(Stored data)

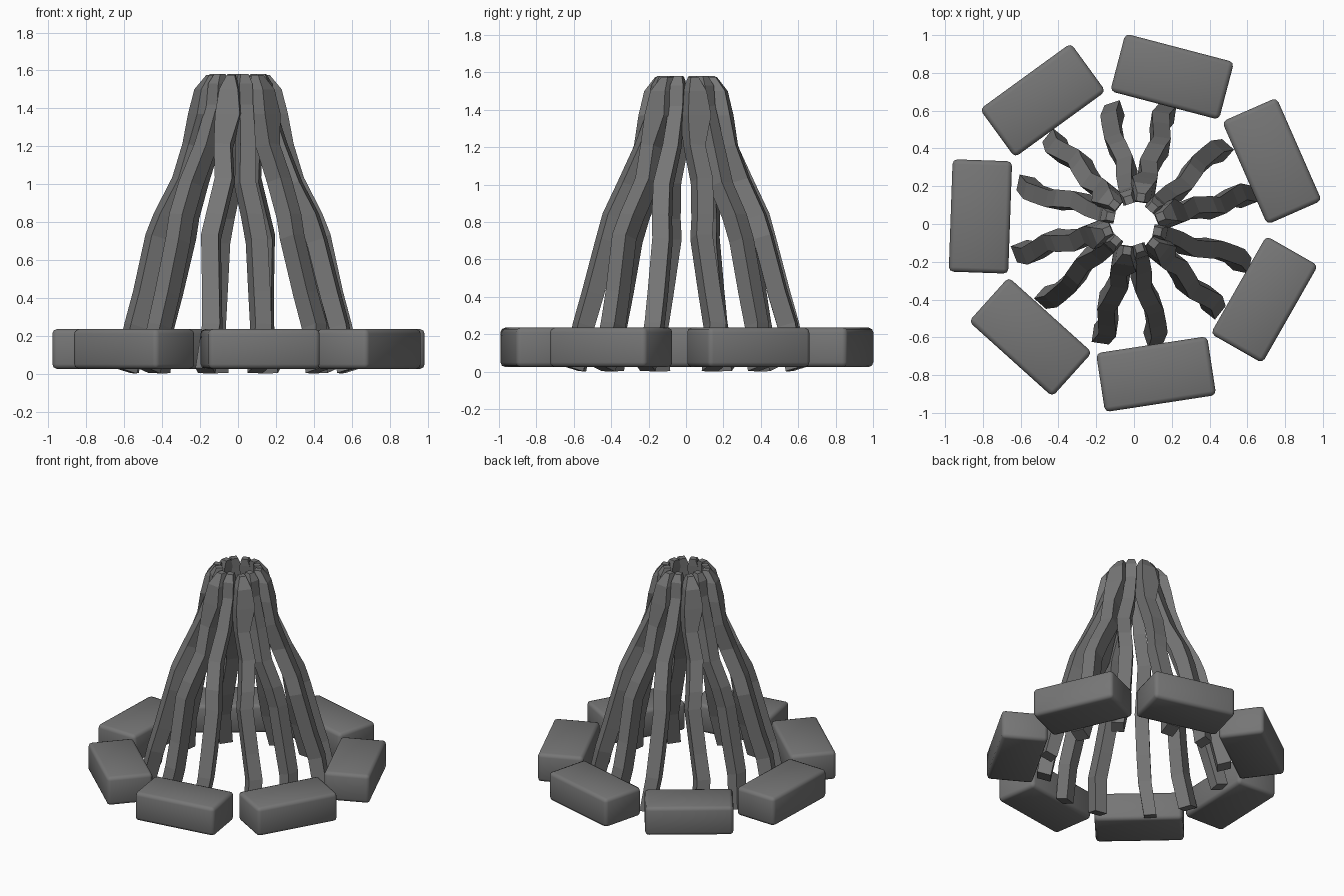
import bpy, bmesh
from math import radians, cos, sin, pi

if "Cube" in bpy.data.objects:
    bpy.data.objects.remove(bpy.data.objects["Cube"])

charcoal = bpy.data.materials.new("charcoal")
charcoal.diffuse_color = (0.18, 0.18, 0.18, 1)
charcoal.use_nodes = True
charcoal.node_tree.nodes["Principled BSDF"].inputs["Base Color"].default_value = charcoal.diffuse_color


def make_object(name, bm):
    mesh = bpy.data.meshes.new(name)
    bmesh.ops.recalc_face_normals(bm, faces=bm.faces[:])
    bm.to_mesh(mesh)
    bm.free()
    mesh.materials.append(charcoal)
    ob = bpy.data.objects.new(name, mesh)
    bpy.context.collection.objects.link(ob)
    return ob


def stick(name, angle, path):
    """Four-sided branch; path rows are height, radial, sideways, half width."""
    bm = bmesh.new()
    rings = []
    for z, r, t, w in path:
        tilt = 0.3 if z < 1.3 else 0    # rings square to the leaning branch
        ring = []
        for k in range(4):
            a = pi / 4 + radians(6) + k * pi / 2
            dr, dt = w * 1.414 * cos(a), w * 1.414 * sin(a)
            ring.append(bm.verts.new((r + dr, t + dt, z + tilt * dr)))
        rings.append(ring)
    for low, high in zip(rings, rings[1:]):
        for k in range(4):
            n = (k + 1) % 4
            bm.faces.new((low[k], low[n], high[n], high[k]))
    bm.faces.new(rings[0])
    bm.faces.new(rings[-1])
    ob = make_object(name, bm)
    ob.rotation_euler.z = radians(angle)


def stone(name, x, y, angle):
    """Rounded block lying along the ring."""
    bm = bmesh.new()
    bmesh.ops.create_cube(bm, size=1)
    bmesh.ops.scale(bm, vec=(0.315, 0.595, 0.21), verts=bm.verts)
    bmesh.ops.bevel(bm, geom=bm.edges[:], offset=0.025, segments=2,
                    profile=0.5, affect='EDGES')
    ob = make_object(name, bm)
    ob.location = (x, y, 0.13)
    ob.rotation_euler.z = radians(angle)
    bpy.context.view_layer.objects.active = ob
    ob.select_set(True)
    bpy.ops.object.shade_smooth_by_angle(angle=radians(50))
    ob.select_set(False)


# Ring of stones
stones = [(0.202, 0.78, 75.3), (0.73, 0.333, 23.7), (0.69, -0.40, -29.7),
          (0.117, -0.795, -81.3), (-0.548, -0.598, -132), (-0.813, 0.04, 178),
          (-0.483, 0.655, 126)]
for i, s in enumerate(stones):
    stone(f"ring_stone_{i + 1}", *s)

# Leaning branches: knobbed and plain ones alternate
knobbed = [(0.015, 0.61, -0.02, 0.046), (0.25, 0.56, 0.005, 0.047), (0.42, 0.51, -0.01, 0.046),
           (0.72, 0.435, -0.035, 0.046), (0.83, 0.395, -0.018, 0.046),
           (1.02, 0.30, 0.005, 0.046), (1.20, 0.24, -0.018, 0.044), (1.37, 0.185, 0, 0.066),
           (1.50, 0.172, 0, 0.05), (1.575, 0.145, 0, 0.022)]
plain = [(0.015, 0.61, -0.03, 0.042), (0.25, 0.56, 0, 0.045), (0.42, 0.51, 0.003, 0.046),
         (0.70, 0.435, 0.005, 0.046), (0.83, 0.395, -0.01, 0.046),
         (1.00, 0.31, -0.03, 0.045), (1.20, 0.225, -0.008, 0.042), (1.42, 0.155, 0, 0.037),
         (1.53, 0.145, 0, 0.036), (1.58, 0.13, 0, 0.022)]
for i in range(6):
    stick(f"knobbed_branch_{i + 1}", 75.5 - 60 * i, knobbed)
    stick(f"plain_branch_{i + 1}", 102.5 - 60 * i, plain)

• **BRIEF**
Return the entries verbatim without images.

• **ANSWER SECTION**
import bpy, bmesh
from math import radians, cos, sin, pi

if "Cube" in bpy.data.objects:
    bpy.data.objects.remove(bpy.data.objects["Cube"])

charcoal = bpy.data.materials.new("charcoal")
charcoal.diffuse_color = (0.18, 0.18, 0.18, 1)
charcoal.use_nodes = True
charcoal.node_tree.nodes["Principled BSDF"].inputs["Base Color"].default_value = charcoal.diffuse_color


def make_object(name, bm):
    mesh = bpy.data.meshes.new(name)
    bmesh.ops.recalc_face_normals(bm, faces=bm.faces[:])
    bm.to_mesh(mesh)
    bm.free()
    mesh.materials.append(charcoal)
    ob = bpy.data.objects.new(name, mesh)
    bpy.context.collection.objects.link(ob)
    return ob


def stick(name, angle, path):
    """Four-sided branch; path rows are height, radial, sideways, half width."""
    bm = bmesh.new()
    rings = []
    for z, r, t, w in path:
        tilt = 0.3 if z < 1.3 else 0    # rings square to the leaning branch
        ring = []
        for k in range(4):
            a = pi / 4 + radians(6) + k * pi / 2
            dr, dt = w * 1.414 * cos(a), w * 1.414 * sin(a)
            ring.append(bm.verts.new((r + dr, t + dt, z + tilt * dr)))
        rings.append(ring)
    for low, high in zip(rings, rings[1:]):
        for k in range(4):
            n = (k + 1) % 4
            bm.faces.new((low[k], low[n], high[n], high[k]))
    bm.faces.new(rings[0])
    bm.faces.new(rings[-1])
    ob = make_object(name, bm)
    ob.rotation_euler.z = radians(angle)


def stone(name, x, y, angle):
    """Rounded block lying along the ring."""
    bm = bmesh.new()
    bmesh.ops.create_cube(bm, size=1)
    bmesh.ops.scale(bm, vec=(0.315, 0.595, 0.21), verts=bm.verts)
    bmesh.ops.bevel(bm, geom=bm.edges[:], offset=0.025, segments=2,
                    profile=0.5, affect='EDGES')
    ob = make_object(name, bm)
    ob.location = (x, y, 0.13)
    ob.rotation_euler.z = radians(angle)
    bpy.context.view_layer.objects.active = ob
    ob.select_set(True)
    bpy.ops.object.shade_smooth_by_angle(angle=radians(50))
    ob.select_set(False)


# Ring of stones
stones = [(0.202, 0.78, 75.3), (0.73, 0.333, 23.7), (0.69, -0.40, -29.7),
          (0.117, -0.795, -81.3), (-0.548, -0.598, -132), (-0.813, 0.04, 178),
          (-0.483, 0.655, 126)]
for i, s in enumerate(stones):
    stone(f"ring_stone_{i + 1}", *s)

# Leaning branches: knobbed and plain ones alternate
knobbed = [(0.015, 0.61, -0.02, 0.046), (0.25, 0.56, 0.005, 0.047), (0.42, 0.51, -0.01, 0.046),
           (0.72, 0.435, -0.035, 0.046), (0.83, 0.395, -0.018, 0.046),
           (1.02, 0.30, 0.005, 0.046), (1.20, 0.24, -0.018, 0.044), (1.37, 0.185, 0, 0.066),
           (1.50, 0.172, 0, 0.05), (1.575, 0.145, 0, 0.022)]
plain = [(0.015, 0.61, -0.03, 0.042), (0.25, 0.56, 0, 0.045), (0.42, 0.51, 0.003, 0.046),
         (0.70, 0.435, 0.005, 0.046), (0.83, 0.395, -0.01, 0.046),
         (1.00, 0.31, -0.03, 0.045), (1.20, 0.225, -0.008, 0.042), (1.42, 0.155, 0, 0.037),
         (1.53, 0.145, 0, 0.036), (1.58, 0.13, 0, 0.022)]
for i in range(6):
    stick(f"knobbed_branch_{i + 1}", 75.5 - 60 * i, knobbed)
    stick(f"plain_branch_{i + 1}", 102.5 - 60 * i, plain)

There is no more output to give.